  • Host files up to 100 MB. If your files are bigger (and mine where) you can use 7zip to split them up into 100MB parts, and upload those
  • Unlimited disk space. Sounds kick ass doesn’t it? Here it goes again: Unlimited disk space!! Rad.
  • With an account, you can manage your shared files. Create folders, share folders, delete files/folders etc.
  • Link and embed code is generated for you. You only have to copy paste it. There’s even a button to that just that for you. I mean, really, they can’t make it any easier than that.
  • Your files do not get deleted after a certain period of inactiviy. They simply don’t get deleted automatically, so you don’ t need to bother with links timing out after a few weeks.
  • Embed your files on your own site. If you’re short on webspace and embed some video on your blog, myspace or whatever, this might be just what you are looking for.
  • Add descriptions and tags to your files. Tags are still hip right? Well, they support it.
  • Unshare files, making them only available to yourself again. Like when you fucked up and hosted some pictures that shouldn’t have been seen by the world, and certainly not the entire internet. Whoops.
  • No obnoxious ads for your downloaders, and none for you either. Ads are there, but they are subtle. I like that. The other file hosting services screw up bigtime in that department.
  • Photo Gallery view. Now I’d recommend Flickr to host your photo’s of course, but this isn’t bad either. As I said, no limitations here, and pictures get automatically resized into thumbs and smaller views to keep it easy on the low bandwidth downloader. You can see an example here of some silly TV screenshots I took. You’ll have to click the Photo Gallery link on the top right.

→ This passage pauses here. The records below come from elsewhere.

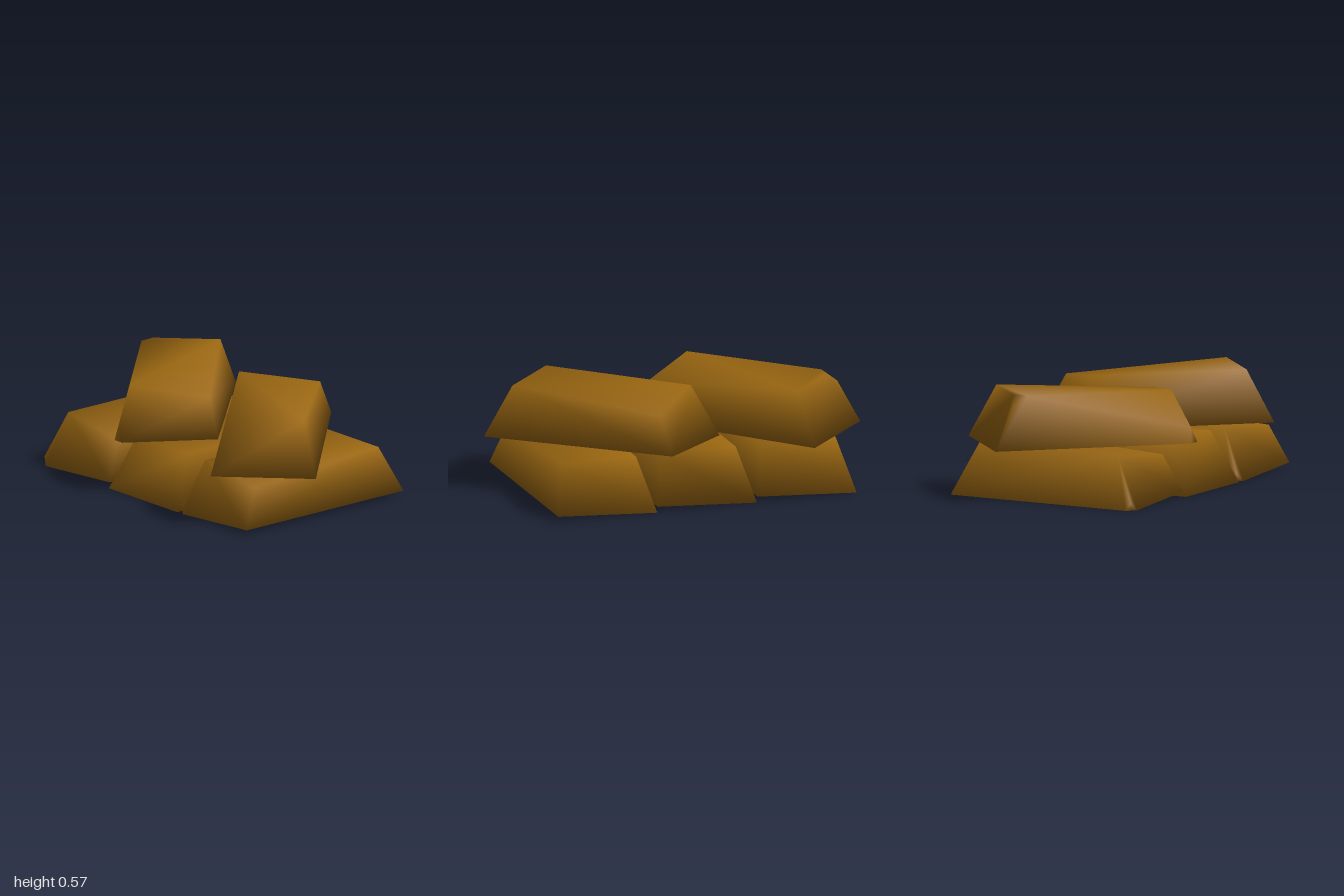
import * as THREE from 'three';
import { mergeVertices } from 'three/addons/utils/BufferGeometryUtils.js';
import { ConvexGeometry } from 'three/addons/geometries/ConvexGeometry.js';

const HEIGHT = 0.283;
const BASE = [0.283, 0.565]; // half width, half length
const TOP = [0.21, 0.43];

const corner = (sx, sy, sz) => {
  const [w, l] = sy > 0 ? TOP : BASE;
  return new THREE.Vector3(sx * w, sy > 0 ? HEIGHT : 0, sz * l);
};

// Tapered ingot. A chip 'sx,sy,sz' slides that corner along its upright edge
// (number) or bevels it along all three edges ([x, y, z] fractions).
function ingotGeometry(chips) {
  const points = [];
  for (const sx of [-1, 1]) for (const sy of [-1, 1]) for (const sz of [-1, 1]) {
    const p = corner(sx, sy, sz);
    const chip = chips[`${sx},${sy},${sz}`];
    if (Array.isArray(chip)) {
      points.push(p.clone().lerp(corner(-sx, sy, sz), chip[0]));
      points.push(p.clone().lerp(corner(sx, -sy, sz), chip[1]));
      points.push(p.clone().lerp(corner(sx, sy, -sz), chip[2]));
    } else {
      points.push(chip ? p.lerp(corner(sx, -sy, sz), chip) : p);
    }
  }
  // Shared vertices give the soft, worn shading
  const hull = new ConvexGeometry(points);
  hull.deleteAttribute('normal');
  const geometry = mergeVertices(hull, 1e-4);
  geometry.computeVertexNormals();
  return geometry;
}

export function createModel() {
  const group = new THREE.Group();
  const gold = new THREE.MeshStandardMaterial({ color: 0x996611 });
  gold.name = 'gold';

  const addIngot = (name, x, y, turn, chips) => {
    const mesh = new THREE.Mesh(ingotGeometry(chips), gold);
    mesh.name = name;
    mesh.position.set(x, y, 0);
    mesh.rotation.y = turn;
    group.add(mesh);
  };

  // Bottom row of three, side by side
  const outerChips = { '1,1,1': 0.18, '1,-1,1': 0.1, '-1,-1,1': [0.08, 0.15, 0.04], '1,-1,-1': 0.1 };
  addIngot('lowerRightIngot', -0.567, 0, 0, outerChips);
  addIngot('lowerMiddleIngot', 0, 0, 0, { '1,-1,-1': 0.1 });
  addIngot('lowerLeftIngot', 0.567, 0, 0, outerChips);

  // Two laid diagonally on top
  addIngot('upperRightIngot', -0.4, HEIGHT, Math.PI / 4, {
    '1,1,1': 0.19, '1,-1,1': 0.1, '-1,-1,1': [0.08, 0.3, 0.04], '-1,1,-1': [0.14, 0.19, 0.07],
  });
  addIngot('upperLeftIngot', 0.4, HEIGHT, Math.PI / 4, { '1,1,-1': 0.19, '1,-1,-1': 0.1 });
  return group;
}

So I guess mediafire doesn’t suck. Sometimes you have to upload things twice though, as it goofs up somewhere in the upload process. For small files that ain’t too bad, but for huge ones it really sucks. But hey, it’s free remember, so it’s still pretty darn cool to be able to manage and share files for free like this.